More about Uffizi Gallery

  • All
  • Info
  • Shop


You know the Uffizi Gallery is LEGIT since it was built by an art historian/painter/architect.

The first ever of such talented folks was 16th century’s lauded lad, Giorgio Vasari and his baby was this here Uffizi Gallery in Florence. He was commissioned by the well-known patrons (plus cash cows) of that time i.e. the Medici’s. Although the original purpose of this building was not to house artworks. It was actually supposed to be the office space for Florentine magistrates. In case your Italian’s a bit rusty…Uffizi means offices.

This U-shaped building is surely stunning, but it came at a cost. Many surrounding buildings had to be demolished in order to build the Uffizi. However, you can still track some remnants of the old church that used to sit in that very spot. If you see some aisles and get the urge to kneel down and pray to Jesus, means the old church is haunting ya’. 

Vasari definitely was the guy who got the building started but later on, other architects added to it. One room called the Tribuna, was added by Bernardo Buntalenti and is fully pimped up with costly, decorative material like precious stones, marble and shells. The gallery became a place for the Medici’s to hang up all the paintings and sculptures they commissioned. Must be nice to have your own personal gallery in Florence! It’s probably necessary if you’re hoarding stuff by da Vinci, Botticelli, Giotto and Caravaggio…to name a few. Hoarding might be a tad unfair to use here…since the gallery was open to the public by request. Later on though, in 1765, the gallery became totally open to the public. So anyone can go traipsing in now to catch an eyeful of this Florentine landmark!

Featured Content

Here is what Wikipedia says about Uffizi

Restored Niobe room represents Roman copies of late Hellenistic art. View of daughter of Niobe bent by terror.

View of hallway.
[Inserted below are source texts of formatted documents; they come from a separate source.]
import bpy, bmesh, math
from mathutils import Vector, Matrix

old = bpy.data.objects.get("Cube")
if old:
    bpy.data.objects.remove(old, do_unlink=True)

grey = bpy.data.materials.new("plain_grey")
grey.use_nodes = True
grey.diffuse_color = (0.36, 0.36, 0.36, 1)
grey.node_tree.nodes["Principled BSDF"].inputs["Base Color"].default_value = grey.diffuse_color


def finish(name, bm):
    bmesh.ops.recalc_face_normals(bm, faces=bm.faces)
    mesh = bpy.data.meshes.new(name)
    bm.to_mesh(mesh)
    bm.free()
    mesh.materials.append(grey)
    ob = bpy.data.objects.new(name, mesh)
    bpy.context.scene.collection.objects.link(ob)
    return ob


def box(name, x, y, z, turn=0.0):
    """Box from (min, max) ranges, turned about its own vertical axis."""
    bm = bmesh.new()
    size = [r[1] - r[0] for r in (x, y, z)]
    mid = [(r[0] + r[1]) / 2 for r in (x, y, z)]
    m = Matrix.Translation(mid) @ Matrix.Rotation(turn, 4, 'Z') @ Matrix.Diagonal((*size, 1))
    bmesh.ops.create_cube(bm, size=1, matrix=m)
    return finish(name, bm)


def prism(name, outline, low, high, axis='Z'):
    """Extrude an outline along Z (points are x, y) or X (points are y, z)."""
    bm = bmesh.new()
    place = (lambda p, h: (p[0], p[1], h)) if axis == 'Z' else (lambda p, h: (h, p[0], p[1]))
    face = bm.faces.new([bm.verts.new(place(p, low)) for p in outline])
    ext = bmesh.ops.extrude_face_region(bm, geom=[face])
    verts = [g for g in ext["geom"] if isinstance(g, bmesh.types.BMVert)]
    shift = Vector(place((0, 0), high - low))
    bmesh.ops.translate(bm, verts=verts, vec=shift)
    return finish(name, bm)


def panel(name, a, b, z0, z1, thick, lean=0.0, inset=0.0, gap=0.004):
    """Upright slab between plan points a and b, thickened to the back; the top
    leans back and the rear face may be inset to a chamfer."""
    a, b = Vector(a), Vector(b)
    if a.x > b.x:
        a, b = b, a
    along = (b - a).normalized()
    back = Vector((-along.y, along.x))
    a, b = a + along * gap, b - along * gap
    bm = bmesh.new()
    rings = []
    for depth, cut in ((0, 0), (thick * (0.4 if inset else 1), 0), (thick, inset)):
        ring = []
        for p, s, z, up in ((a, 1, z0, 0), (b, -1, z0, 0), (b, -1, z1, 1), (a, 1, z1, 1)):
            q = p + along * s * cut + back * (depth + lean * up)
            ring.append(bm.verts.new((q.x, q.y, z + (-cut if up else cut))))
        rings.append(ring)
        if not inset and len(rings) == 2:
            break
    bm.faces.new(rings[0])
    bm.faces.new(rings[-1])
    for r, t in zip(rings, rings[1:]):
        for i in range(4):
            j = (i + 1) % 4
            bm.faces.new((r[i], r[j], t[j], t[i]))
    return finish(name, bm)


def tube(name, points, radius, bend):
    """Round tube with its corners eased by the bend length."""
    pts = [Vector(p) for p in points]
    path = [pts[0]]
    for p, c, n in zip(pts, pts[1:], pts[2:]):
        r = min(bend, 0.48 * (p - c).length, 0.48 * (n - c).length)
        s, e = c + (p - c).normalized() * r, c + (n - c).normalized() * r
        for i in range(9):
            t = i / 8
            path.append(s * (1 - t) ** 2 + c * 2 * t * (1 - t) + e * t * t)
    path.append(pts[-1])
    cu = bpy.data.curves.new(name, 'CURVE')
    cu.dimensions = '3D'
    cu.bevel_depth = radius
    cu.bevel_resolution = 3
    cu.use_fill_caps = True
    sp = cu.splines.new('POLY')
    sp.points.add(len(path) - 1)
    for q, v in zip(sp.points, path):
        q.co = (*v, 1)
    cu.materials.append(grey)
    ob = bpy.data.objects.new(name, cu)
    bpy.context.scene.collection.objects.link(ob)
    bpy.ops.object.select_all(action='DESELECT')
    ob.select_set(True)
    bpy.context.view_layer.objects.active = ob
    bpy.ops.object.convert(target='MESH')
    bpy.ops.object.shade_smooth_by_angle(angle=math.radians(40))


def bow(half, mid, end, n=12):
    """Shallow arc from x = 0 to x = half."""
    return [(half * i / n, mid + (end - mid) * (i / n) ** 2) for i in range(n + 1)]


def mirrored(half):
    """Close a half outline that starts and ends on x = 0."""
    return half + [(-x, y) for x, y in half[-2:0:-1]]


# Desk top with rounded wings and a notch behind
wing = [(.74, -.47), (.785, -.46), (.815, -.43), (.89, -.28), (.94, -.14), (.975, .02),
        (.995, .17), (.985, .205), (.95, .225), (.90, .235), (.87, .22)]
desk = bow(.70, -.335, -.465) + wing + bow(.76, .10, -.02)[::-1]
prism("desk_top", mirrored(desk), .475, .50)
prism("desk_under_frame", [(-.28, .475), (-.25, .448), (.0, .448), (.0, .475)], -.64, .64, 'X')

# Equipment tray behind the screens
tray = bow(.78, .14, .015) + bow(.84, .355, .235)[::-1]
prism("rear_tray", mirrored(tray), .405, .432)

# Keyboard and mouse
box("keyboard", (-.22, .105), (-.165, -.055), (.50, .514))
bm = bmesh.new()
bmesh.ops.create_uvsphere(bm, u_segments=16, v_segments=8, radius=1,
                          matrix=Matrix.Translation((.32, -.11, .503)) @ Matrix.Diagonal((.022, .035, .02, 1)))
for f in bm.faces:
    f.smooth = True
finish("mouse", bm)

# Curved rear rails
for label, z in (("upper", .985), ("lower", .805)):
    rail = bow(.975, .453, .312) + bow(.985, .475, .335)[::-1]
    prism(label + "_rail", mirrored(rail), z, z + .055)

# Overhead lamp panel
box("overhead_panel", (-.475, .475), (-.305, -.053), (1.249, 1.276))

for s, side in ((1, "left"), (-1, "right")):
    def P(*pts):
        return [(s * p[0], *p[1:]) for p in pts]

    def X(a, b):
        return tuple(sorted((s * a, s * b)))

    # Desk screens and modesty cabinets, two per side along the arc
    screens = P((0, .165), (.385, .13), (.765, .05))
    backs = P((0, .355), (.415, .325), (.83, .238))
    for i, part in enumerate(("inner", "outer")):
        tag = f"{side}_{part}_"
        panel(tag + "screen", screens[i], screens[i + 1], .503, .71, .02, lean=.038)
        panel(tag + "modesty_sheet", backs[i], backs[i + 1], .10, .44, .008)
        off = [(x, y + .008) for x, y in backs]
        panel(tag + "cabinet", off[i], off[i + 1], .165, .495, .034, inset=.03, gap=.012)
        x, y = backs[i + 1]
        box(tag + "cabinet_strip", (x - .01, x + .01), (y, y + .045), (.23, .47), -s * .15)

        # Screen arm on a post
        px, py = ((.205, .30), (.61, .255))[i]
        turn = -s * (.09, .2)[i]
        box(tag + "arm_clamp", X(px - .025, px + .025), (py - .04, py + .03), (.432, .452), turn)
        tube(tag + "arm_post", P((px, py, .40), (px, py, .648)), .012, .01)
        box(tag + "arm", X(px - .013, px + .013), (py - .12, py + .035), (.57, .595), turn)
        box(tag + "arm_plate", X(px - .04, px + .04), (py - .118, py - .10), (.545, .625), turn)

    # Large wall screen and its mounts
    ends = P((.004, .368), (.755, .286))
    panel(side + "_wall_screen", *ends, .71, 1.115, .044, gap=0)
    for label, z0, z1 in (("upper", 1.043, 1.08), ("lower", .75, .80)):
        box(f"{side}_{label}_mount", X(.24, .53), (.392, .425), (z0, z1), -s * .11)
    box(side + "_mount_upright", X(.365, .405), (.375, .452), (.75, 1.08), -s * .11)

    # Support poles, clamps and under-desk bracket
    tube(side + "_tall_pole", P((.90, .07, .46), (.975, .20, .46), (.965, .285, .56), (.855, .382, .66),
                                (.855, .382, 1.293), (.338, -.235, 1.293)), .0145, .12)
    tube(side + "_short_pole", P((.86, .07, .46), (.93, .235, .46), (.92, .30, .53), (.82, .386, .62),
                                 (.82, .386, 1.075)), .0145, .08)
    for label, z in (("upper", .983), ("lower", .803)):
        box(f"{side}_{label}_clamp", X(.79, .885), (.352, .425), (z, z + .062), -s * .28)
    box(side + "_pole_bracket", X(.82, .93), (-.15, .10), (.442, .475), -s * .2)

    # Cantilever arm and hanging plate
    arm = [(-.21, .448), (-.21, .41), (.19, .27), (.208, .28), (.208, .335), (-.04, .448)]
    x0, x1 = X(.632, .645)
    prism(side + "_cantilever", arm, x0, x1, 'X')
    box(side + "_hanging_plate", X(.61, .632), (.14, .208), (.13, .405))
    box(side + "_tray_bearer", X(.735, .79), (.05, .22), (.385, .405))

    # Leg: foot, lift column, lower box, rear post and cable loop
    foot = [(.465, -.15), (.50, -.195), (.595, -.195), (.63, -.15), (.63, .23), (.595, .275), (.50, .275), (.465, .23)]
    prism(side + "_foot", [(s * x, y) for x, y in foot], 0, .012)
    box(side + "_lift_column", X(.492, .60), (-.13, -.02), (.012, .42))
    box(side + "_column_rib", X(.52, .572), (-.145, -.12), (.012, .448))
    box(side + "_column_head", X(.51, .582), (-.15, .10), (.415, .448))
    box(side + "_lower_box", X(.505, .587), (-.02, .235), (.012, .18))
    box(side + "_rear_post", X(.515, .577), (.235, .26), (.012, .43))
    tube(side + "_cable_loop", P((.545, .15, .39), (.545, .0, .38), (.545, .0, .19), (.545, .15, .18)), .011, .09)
The walls were originally covered with tapestries.

The Uffizi Gallery (

UK: /juːˈfɪtsi, ʊˈftsi/ yoo-FIT-see, uu-FEET-see; Italian: Galleria degli Uffizi,
pronounced [ɡalleˈriːa deʎʎ ufˈfittsi]) is a prominent art museum located adjacent to the Piazza della Signoria in the Historic Centre of Florence in the region of Tuscany, Italy. One of the most important Italian museums and the most visited, it is also one of the largest and best-known in the world and holds a collection of priceless works, particularly from the period of the Italian Renaissance.

After the ruling House of Medici died out, their art collections were given to the city of Florence under the famous Patto di famiglia negotiated by Anna Maria Luisa, the last Medici heiress. The Uffizi is one of the first modern museums. The gallery had been open to visitors by request since the sixteenth century, and in 1769 it was officially opened to the public, formally becoming a museum in 1865.

Check out the full Wikipedia article about Uffizi